WHAT YOU HAVE TO DO → For the entries below, print exactly the lines between the line holding "# Barrel with a hollow bore" and the line holding "# Thin rod below the barrel, held by rings", inclusive, and nothing else.
-------
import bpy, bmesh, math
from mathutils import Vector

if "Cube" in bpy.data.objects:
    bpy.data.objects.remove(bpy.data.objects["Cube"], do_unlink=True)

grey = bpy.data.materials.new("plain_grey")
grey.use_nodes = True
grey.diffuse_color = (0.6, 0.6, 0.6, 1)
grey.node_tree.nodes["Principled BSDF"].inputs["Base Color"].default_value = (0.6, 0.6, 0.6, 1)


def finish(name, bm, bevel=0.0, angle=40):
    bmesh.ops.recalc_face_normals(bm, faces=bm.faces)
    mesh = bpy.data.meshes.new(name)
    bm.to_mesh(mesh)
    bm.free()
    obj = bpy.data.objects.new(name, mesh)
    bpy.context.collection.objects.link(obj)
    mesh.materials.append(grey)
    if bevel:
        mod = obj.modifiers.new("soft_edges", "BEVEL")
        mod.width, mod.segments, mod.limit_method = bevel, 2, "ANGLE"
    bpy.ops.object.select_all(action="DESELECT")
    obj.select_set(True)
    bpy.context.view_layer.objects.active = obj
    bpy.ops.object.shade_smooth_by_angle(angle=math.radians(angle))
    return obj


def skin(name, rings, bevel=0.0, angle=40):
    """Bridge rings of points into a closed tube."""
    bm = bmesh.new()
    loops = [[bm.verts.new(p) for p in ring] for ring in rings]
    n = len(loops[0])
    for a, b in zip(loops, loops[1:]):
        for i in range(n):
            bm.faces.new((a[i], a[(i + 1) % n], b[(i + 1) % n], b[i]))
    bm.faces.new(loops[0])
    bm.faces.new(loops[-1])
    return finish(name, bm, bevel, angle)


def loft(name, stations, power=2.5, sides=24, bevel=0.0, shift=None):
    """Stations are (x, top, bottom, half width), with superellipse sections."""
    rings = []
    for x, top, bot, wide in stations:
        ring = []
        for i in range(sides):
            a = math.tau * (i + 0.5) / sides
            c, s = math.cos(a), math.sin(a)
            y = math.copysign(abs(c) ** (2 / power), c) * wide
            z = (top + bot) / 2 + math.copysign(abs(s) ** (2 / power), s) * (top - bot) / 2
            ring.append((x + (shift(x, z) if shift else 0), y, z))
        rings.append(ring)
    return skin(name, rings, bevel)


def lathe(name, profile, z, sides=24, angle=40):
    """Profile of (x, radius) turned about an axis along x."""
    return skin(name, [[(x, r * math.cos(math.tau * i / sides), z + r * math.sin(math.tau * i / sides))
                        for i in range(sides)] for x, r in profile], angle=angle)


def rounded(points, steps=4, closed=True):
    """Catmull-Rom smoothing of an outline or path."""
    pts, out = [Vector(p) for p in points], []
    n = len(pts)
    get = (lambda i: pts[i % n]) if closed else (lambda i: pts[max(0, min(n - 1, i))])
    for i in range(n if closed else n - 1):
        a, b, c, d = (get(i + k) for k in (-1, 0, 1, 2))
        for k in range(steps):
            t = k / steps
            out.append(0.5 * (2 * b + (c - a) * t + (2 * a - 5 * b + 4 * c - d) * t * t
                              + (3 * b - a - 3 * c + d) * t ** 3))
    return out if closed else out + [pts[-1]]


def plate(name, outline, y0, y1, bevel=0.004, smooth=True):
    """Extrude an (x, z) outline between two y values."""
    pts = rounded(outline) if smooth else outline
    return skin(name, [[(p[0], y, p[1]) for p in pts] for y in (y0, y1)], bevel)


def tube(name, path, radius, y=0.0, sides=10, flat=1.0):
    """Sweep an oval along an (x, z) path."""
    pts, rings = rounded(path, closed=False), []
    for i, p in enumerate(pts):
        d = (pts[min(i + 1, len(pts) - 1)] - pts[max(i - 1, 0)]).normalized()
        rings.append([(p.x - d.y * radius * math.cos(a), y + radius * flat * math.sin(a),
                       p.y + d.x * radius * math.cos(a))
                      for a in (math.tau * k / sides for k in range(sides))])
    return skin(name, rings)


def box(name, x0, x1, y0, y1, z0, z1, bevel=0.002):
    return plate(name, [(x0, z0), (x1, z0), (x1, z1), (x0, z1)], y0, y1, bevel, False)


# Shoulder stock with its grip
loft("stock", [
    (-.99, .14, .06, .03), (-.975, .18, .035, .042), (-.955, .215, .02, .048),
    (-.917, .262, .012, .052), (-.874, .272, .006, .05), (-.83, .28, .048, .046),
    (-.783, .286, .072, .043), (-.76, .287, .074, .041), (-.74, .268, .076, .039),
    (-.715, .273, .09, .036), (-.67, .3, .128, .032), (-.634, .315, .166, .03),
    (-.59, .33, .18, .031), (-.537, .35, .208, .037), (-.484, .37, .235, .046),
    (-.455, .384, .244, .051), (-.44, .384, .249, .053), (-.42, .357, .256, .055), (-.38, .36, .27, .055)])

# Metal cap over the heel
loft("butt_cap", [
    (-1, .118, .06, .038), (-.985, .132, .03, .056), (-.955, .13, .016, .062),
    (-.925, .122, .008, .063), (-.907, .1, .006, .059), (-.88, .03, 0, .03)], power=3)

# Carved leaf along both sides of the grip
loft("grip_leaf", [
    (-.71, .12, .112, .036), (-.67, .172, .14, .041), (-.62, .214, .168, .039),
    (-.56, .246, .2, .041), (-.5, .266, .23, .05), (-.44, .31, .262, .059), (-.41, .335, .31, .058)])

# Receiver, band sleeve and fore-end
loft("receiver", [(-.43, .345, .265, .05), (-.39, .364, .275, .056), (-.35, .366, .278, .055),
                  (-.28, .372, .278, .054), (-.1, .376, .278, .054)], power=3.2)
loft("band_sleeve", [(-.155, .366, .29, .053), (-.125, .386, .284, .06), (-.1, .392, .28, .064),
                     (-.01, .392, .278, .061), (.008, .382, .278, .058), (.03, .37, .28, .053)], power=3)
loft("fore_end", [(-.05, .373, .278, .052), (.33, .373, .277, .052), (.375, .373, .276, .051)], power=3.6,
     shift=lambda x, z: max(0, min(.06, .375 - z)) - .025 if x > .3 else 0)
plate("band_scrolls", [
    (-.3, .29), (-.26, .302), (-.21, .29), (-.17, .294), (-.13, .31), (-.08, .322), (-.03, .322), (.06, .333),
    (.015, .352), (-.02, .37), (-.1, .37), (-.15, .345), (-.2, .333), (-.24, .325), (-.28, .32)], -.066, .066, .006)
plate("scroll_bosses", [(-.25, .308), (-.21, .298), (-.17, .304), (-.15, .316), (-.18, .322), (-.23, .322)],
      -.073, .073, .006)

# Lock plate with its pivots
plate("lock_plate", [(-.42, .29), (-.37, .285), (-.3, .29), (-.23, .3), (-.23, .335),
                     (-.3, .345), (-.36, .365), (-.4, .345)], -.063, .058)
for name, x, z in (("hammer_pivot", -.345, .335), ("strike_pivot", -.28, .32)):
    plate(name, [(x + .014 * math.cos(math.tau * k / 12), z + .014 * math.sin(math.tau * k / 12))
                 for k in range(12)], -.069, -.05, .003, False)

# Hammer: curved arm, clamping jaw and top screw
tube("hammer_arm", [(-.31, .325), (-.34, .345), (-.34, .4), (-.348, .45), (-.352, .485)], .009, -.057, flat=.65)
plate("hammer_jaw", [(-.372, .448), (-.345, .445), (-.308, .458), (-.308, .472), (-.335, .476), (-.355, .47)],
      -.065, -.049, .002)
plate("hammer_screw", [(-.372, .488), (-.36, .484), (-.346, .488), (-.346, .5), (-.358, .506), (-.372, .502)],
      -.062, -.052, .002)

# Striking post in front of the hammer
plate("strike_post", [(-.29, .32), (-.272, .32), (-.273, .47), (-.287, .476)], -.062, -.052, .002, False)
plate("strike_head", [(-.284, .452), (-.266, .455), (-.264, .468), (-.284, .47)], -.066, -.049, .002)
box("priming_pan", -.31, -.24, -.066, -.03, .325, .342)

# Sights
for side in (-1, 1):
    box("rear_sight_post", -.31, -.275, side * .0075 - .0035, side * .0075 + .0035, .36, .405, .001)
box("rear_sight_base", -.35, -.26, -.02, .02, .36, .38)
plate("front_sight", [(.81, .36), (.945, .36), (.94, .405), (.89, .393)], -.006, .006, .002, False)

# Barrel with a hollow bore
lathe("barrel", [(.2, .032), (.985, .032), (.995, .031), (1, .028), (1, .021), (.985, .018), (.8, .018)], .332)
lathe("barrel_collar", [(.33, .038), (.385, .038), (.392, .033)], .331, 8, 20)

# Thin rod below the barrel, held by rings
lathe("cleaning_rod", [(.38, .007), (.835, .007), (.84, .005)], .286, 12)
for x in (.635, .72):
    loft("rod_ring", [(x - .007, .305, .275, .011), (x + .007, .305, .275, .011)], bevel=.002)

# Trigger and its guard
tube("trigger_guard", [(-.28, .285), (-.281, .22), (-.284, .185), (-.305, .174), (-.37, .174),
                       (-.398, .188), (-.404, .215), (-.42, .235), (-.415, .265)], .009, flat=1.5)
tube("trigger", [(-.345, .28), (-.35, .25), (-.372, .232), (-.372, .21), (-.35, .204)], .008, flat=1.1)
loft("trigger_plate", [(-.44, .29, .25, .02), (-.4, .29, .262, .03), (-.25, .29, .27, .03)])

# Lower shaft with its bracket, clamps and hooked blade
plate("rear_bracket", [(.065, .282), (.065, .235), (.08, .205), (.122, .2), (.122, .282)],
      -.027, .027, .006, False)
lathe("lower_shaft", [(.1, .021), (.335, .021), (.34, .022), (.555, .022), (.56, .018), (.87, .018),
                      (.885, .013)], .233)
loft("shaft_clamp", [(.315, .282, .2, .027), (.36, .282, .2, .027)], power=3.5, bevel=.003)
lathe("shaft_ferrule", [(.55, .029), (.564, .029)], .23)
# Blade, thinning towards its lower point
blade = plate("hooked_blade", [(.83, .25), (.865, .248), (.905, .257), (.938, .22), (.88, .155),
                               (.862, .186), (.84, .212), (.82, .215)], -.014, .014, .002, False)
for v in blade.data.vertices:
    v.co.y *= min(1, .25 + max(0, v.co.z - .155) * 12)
-------
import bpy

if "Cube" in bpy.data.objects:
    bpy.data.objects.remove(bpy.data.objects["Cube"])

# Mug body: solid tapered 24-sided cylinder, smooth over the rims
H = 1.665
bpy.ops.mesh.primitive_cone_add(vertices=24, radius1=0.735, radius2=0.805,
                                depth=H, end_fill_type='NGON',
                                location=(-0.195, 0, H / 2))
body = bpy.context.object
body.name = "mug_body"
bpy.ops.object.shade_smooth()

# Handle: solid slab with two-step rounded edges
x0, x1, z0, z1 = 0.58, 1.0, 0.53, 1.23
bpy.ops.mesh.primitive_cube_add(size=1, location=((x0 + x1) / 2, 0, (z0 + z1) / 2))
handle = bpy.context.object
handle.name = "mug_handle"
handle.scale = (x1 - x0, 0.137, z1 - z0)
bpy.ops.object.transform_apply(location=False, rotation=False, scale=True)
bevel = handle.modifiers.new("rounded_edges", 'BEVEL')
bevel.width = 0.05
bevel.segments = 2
-------
TASK OUTPUT →
# Barrel with a hollow bore
lathe("barrel", [(.2, .032), (.985, .032), (.995, .031), (1, .028), (1, .021), (.985, .018), (.8, .018)], .332)
lathe("barrel_collar", [(.33, .038), (.385, .038), (.392, .033)], .331, 8, 20)

# Thin rod below the barrel, held by rings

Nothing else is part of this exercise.